“The plan all along had been to look in as many places as possible” for funding, she said. “We will certainly continue to work with the City of Newton planning staff and the mayor to try to obtain those funds.”
Timothy Boon, CEO of Hospice of the Good Shepherd, said Thursday that his nonprofit still plans on closing the sale with Metro West on time.
“They have not asked us to change anything,” he said. “Unless and until they call us and say something different, we are still obliged to close the 12th of August.”
On Tuesday, a spokeswoman for Pine Street expressed disappointment over the mayor’s decision. “Without the support of the City of Newton, we are unable to move forward on this project,” Barbara Trevisan announced in a statement.

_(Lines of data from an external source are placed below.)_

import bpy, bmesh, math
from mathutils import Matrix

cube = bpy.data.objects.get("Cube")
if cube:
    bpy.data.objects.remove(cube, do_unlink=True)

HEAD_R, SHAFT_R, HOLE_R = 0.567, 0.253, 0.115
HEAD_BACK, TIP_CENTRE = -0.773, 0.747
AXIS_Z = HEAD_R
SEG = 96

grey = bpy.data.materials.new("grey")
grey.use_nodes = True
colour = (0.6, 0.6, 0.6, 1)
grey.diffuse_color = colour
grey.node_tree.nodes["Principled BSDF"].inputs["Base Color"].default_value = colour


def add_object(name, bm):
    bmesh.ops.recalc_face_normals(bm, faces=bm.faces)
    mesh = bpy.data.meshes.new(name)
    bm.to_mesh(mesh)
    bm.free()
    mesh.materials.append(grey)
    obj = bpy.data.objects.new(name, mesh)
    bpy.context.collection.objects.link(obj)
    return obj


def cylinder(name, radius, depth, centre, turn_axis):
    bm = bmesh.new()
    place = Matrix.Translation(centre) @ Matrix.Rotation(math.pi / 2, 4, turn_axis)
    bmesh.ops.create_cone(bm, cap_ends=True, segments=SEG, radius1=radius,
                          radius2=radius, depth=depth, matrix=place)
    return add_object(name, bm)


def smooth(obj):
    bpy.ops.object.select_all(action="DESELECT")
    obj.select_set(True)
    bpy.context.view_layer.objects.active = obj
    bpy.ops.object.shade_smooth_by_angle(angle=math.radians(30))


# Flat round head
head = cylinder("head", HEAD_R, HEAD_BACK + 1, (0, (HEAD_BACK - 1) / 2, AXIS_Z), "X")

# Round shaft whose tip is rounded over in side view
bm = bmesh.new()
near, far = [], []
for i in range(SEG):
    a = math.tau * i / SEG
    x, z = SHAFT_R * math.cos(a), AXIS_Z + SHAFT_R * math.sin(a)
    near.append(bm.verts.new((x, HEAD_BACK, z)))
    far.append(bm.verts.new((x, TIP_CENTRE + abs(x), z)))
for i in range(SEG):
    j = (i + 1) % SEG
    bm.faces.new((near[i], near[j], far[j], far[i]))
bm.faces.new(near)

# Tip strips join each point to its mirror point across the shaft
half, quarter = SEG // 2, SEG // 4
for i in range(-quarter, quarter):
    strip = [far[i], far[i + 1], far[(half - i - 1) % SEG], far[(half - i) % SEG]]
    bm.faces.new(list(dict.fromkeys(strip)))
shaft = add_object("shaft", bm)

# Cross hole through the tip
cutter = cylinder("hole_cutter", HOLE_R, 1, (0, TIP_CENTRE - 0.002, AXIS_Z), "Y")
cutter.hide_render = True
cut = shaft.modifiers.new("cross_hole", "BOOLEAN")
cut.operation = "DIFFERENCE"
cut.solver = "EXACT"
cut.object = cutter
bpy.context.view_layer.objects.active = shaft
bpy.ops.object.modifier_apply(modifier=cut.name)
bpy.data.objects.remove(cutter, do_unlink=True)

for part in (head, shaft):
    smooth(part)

On Thursday, however, Trevisan said that while the Pine Street organization stands by its earlier position, “we can’t predict the future, and if things should change with funding, we would be happy to work with Metro West and the City of Newton. We are definitely leaving the door open.”
If Metro West can line up funding, whether through the city or through some other source, public or private, Van Campen said, it would still have to apply for a comprehensive permit from the city’s Zoning Board of Appeals.
While some in Waban had been enraged by the proposal, others were supportive of Engine 6, and said they were upset with the mayor’s decision.
“We were very disappointed, extremely disappointed he cut the democratic process short,” said Elizabeth Baum, who lives on Metacomet Road. “He capitulated to the loudest and most aggressive groups.”
On Tuesday night, after the mayor’s announcement, Baum said, she held a meeting with about 20 Engine 6 supporters to discuss how to move forward. They formed the Engine 6 Committee and decided to try to set up a meeting with Warren, to encourage other supporters to write letters to local news media, and to try to get education about homelessness and mental illness implemented in local schools. She said the group is compiling a list of supporters, which had 50 or 60 names on it last week.
“The first step was to let the mayor know that shutting this period down was really a shame,” she said, “especially because . . . he referenced that there was not enough time to have a community dialogue about this, and meanwhile, he shut the community dialogue down.” A spokesman for Warren said the mayor would be happy to meet with supporters, and a date would be scheduled.
Alderwoman Deborah Crossley, who moderated meetings about Engine 6 and was working to educate residents about the proposal, said she also was unhappy with the mayor’s decision.
“I urged him not to do this, because, to me, we had a public process that we had put in place, that everybody was gearing up to participate in,” she said.
While the meetings had been contentious, she said, people were beginning to work through the information, ask questions, and understand.
“I’m very disappointed. I worked very hard on this,” she said. “To be told, close to the time when the event is scheduled, that ‘everything’s off, sorry,’ in order to stop a difficult conversation, makes no sense to me.”